Return the records word for word. Any pictures in them are not part of the copy.

· · · ·

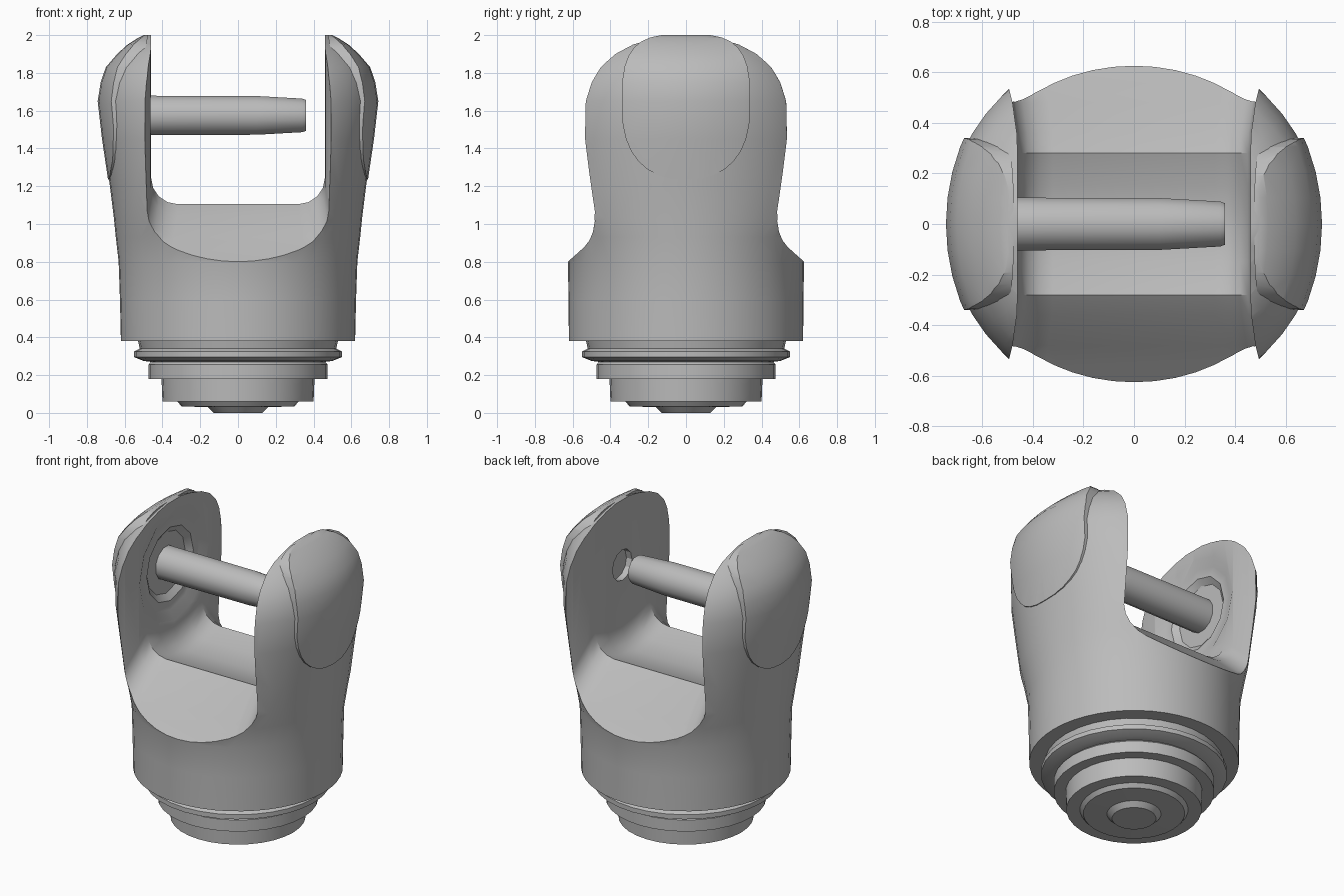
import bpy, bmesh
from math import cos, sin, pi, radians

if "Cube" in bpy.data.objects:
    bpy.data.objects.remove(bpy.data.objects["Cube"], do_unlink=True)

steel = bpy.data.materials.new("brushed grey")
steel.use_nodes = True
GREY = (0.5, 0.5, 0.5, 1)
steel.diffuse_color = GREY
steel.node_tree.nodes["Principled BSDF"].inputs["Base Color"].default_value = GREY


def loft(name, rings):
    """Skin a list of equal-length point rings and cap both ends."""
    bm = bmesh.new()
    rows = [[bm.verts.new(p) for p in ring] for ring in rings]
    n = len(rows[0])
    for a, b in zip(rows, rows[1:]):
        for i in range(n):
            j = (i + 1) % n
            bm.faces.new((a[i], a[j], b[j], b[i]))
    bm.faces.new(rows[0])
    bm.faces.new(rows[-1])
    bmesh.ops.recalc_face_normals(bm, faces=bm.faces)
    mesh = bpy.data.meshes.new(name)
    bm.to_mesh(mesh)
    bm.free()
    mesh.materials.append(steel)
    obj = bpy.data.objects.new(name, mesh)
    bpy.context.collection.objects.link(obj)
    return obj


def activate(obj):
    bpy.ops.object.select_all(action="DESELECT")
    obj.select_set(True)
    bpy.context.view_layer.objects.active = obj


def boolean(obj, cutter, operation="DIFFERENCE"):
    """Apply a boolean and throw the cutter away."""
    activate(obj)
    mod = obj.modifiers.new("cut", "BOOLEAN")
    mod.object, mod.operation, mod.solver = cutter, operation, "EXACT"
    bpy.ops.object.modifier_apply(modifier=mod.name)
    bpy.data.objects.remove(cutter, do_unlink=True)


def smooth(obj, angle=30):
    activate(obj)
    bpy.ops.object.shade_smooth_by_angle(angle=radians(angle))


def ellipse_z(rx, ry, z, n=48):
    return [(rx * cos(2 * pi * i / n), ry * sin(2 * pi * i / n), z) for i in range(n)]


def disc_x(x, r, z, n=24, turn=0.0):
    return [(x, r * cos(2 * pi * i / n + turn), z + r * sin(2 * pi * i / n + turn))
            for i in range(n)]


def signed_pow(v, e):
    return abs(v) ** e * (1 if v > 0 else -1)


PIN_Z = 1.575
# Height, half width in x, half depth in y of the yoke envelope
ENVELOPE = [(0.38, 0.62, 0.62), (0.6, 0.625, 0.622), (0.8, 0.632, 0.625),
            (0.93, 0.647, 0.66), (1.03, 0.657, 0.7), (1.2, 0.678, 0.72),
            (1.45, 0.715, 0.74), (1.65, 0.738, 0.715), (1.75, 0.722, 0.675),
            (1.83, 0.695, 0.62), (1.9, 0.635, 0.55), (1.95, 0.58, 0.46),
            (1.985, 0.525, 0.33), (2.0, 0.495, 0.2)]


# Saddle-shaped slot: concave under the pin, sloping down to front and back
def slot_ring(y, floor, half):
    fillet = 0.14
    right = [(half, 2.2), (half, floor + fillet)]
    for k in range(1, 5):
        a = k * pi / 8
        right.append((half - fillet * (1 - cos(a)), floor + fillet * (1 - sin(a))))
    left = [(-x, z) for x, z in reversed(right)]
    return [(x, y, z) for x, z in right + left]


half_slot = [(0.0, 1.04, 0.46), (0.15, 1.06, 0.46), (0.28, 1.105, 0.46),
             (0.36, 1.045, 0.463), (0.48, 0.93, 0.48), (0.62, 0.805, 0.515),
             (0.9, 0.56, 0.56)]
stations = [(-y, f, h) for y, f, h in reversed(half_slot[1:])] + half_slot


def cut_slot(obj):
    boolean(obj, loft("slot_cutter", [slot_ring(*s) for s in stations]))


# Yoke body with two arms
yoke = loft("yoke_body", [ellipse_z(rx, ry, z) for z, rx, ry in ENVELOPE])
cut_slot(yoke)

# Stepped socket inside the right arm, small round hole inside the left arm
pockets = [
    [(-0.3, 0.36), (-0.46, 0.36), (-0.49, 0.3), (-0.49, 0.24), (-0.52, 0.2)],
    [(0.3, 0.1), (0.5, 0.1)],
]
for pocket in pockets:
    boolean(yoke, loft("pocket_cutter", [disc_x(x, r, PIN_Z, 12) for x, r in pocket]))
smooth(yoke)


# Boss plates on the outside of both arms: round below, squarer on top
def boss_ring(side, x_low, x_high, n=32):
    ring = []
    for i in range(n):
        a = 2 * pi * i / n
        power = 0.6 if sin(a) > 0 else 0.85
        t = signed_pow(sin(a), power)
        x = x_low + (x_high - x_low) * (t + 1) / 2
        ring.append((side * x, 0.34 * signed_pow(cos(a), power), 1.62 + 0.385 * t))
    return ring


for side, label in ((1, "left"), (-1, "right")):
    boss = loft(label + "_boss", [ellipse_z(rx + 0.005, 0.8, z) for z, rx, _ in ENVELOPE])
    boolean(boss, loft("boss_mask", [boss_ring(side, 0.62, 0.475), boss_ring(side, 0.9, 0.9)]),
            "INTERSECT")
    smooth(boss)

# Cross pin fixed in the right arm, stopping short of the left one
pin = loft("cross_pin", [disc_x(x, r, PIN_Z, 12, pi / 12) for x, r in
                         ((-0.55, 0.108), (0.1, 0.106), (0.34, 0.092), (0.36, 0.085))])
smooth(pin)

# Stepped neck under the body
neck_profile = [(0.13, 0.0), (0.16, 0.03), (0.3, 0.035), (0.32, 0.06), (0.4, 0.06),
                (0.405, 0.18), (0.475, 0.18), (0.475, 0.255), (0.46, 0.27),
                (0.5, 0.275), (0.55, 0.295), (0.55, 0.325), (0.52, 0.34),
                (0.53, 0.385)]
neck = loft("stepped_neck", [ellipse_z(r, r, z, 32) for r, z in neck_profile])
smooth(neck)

· · · ·

● Final answer
import bpy, bmesh
from math import cos, sin, pi, radians

if "Cube" in bpy.data.objects:
    bpy.data.objects.remove(bpy.data.objects["Cube"], do_unlink=True)

steel = bpy.data.materials.new("brushed grey")
steel.use_nodes = True
GREY = (0.5, 0.5, 0.5, 1)
steel.diffuse_color = GREY
steel.node_tree.nodes["Principled BSDF"].inputs["Base Color"].default_value = GREY


def loft(name, rings):
    """Skin a list of equal-length point rings and cap both ends."""
    bm = bmesh.new()
    rows = [[bm.verts.new(p) for p in ring] for ring in rings]
    n = len(rows[0])
    for a, b in zip(rows, rows[1:]):
        for i in range(n):
            j = (i + 1) % n
            bm.faces.new((a[i], a[j], b[j], b[i]))
    bm.faces.new(rows[0])
    bm.faces.new(rows[-1])
    bmesh.ops.recalc_face_normals(bm, faces=bm.faces)
    mesh = bpy.data.meshes.new(name)
    bm.to_mesh(mesh)
    bm.free()
    mesh.materials.append(steel)
    obj = bpy.data.objects.new(name, mesh)
    bpy.context.collection.objects.link(obj)
    return obj


def activate(obj):
    bpy.ops.object.select_all(action="DESELECT")
    obj.select_set(True)
    bpy.context.view_layer.objects.active = obj


def boolean(obj, cutter, operation="DIFFERENCE"):
    """Apply a boolean and throw the cutter away."""
    activate(obj)
    mod = obj.modifiers.new("cut", "BOOLEAN")
    mod.object, mod.operation, mod.solver = cutter, operation, "EXACT"
    bpy.ops.object.modifier_apply(modifier=mod.name)
    bpy.data.objects.remove(cutter, do_unlink=True)


def smooth(obj, angle=30):
    activate(obj)
    bpy.ops.object.shade_smooth_by_angle(angle=radians(angle))


def ellipse_z(rx, ry, z, n=48):
    return [(rx * cos(2 * pi * i / n), ry * sin(2 * pi * i / n), z) for i in range(n)]


def disc_x(x, r, z, n=24, turn=0.0):
    return [(x, r * cos(2 * pi * i / n + turn), z + r * sin(2 * pi * i / n + turn))
            for i in range(n)]


def signed_pow(v, e):
    return abs(v) ** e * (1 if v > 0 else -1)


PIN_Z = 1.575
# Height, half width in x, half depth in y of the yoke envelope
ENVELOPE = [(0.38, 0.62, 0.62), (0.6, 0.625, 0.622), (0.8, 0.632, 0.625),
            (0.93, 0.647, 0.66), (1.03, 0.657, 0.7), (1.2, 0.678, 0.72),
            (1.45, 0.715, 0.74), (1.65, 0.738, 0.715), (1.75, 0.722, 0.675),
            (1.83, 0.695, 0.62), (1.9, 0.635, 0.55), (1.95, 0.58, 0.46),
            (1.985, 0.525, 0.33), (2.0, 0.495, 0.2)]


# Saddle-shaped slot: concave under the pin, sloping down to front and back
def slot_ring(y, floor, half):
    fillet = 0.14
    right = [(half, 2.2), (half, floor + fillet)]
    for k in range(1, 5):
        a = k * pi / 8
        right.append((half - fillet * (1 - cos(a)), floor + fillet * (1 - sin(a))))
    left = [(-x, z) for x, z in reversed(right)]
    return [(x, y, z) for x, z in right + left]


half_slot = [(0.0, 1.04, 0.46), (0.15, 1.06, 0.46), (0.28, 1.105, 0.46),
             (0.36, 1.045, 0.463), (0.48, 0.93, 0.48), (0.62, 0.805, 0.515),
             (0.9, 0.56, 0.56)]
stations = [(-y, f, h) for y, f, h in reversed(half_slot[1:])] + half_slot


def cut_slot(obj):
    boolean(obj, loft("slot_cutter", [slot_ring(*s) for s in stations]))


# Yoke body with two arms
yoke = loft("yoke_body", [ellipse_z(rx, ry, z) for z, rx, ry in ENVELOPE])
cut_slot(yoke)

# Stepped socket inside the right arm, small round hole inside the left arm
pockets = [
    [(-0.3, 0.36), (-0.46, 0.36), (-0.49, 0.3), (-0.49, 0.24), (-0.52, 0.2)],
    [(0.3, 0.1), (0.5, 0.1)],
]
for pocket in pockets:
    boolean(yoke, loft("pocket_cutter", [disc_x(x, r, PIN_Z, 12) for x, r in pocket]))
smooth(yoke)


# Boss plates on the outside of both arms: round below, squarer on top
def boss_ring(side, x_low, x_high, n=32):
    ring = []
    for i in range(n):
        a = 2 * pi * i / n
        power = 0.6 if sin(a) > 0 else 0.85
        t = signed_pow(sin(a), power)
        x = x_low + (x_high - x_low) * (t + 1) / 2
        ring.append((side * x, 0.34 * signed_pow(cos(a), power), 1.62 + 0.385 * t))
    return ring


for side, label in ((1, "left"), (-1, "right")):
    boss = loft(label + "_boss", [ellipse_z(rx + 0.005, 0.8, z) for z, rx, _ in ENVELOPE])
    boolean(boss, loft("boss_mask", [boss_ring(side, 0.62, 0.475), boss_ring(side, 0.9, 0.9)]),
            "INTERSECT")
    smooth(boss)

# Cross pin fixed in the right arm, stopping short of the left one
pin = loft("cross_pin", [disc_x(x, r, PIN_Z, 12, pi / 12) for x, r in
                         ((-0.55, 0.108), (0.1, 0.106), (0.34, 0.092), (0.36, 0.085))])
smooth(pin)

# Stepped neck under the body
neck_profile = [(0.13, 0.0), (0.16, 0.03), (0.3, 0.035), (0.32, 0.06), (0.4, 0.06),
                (0.405, 0.18), (0.475, 0.18), (0.475, 0.255), (0.46, 0.27),
                (0.5, 0.275), (0.55, 0.295), (0.55, 0.325), (0.52, 0.34),
                (0.53, 0.385)]
neck = loft("stepped_neck", [ellipse_z(r, r, z, 32) for r, z in neck_profile])
smooth(neck)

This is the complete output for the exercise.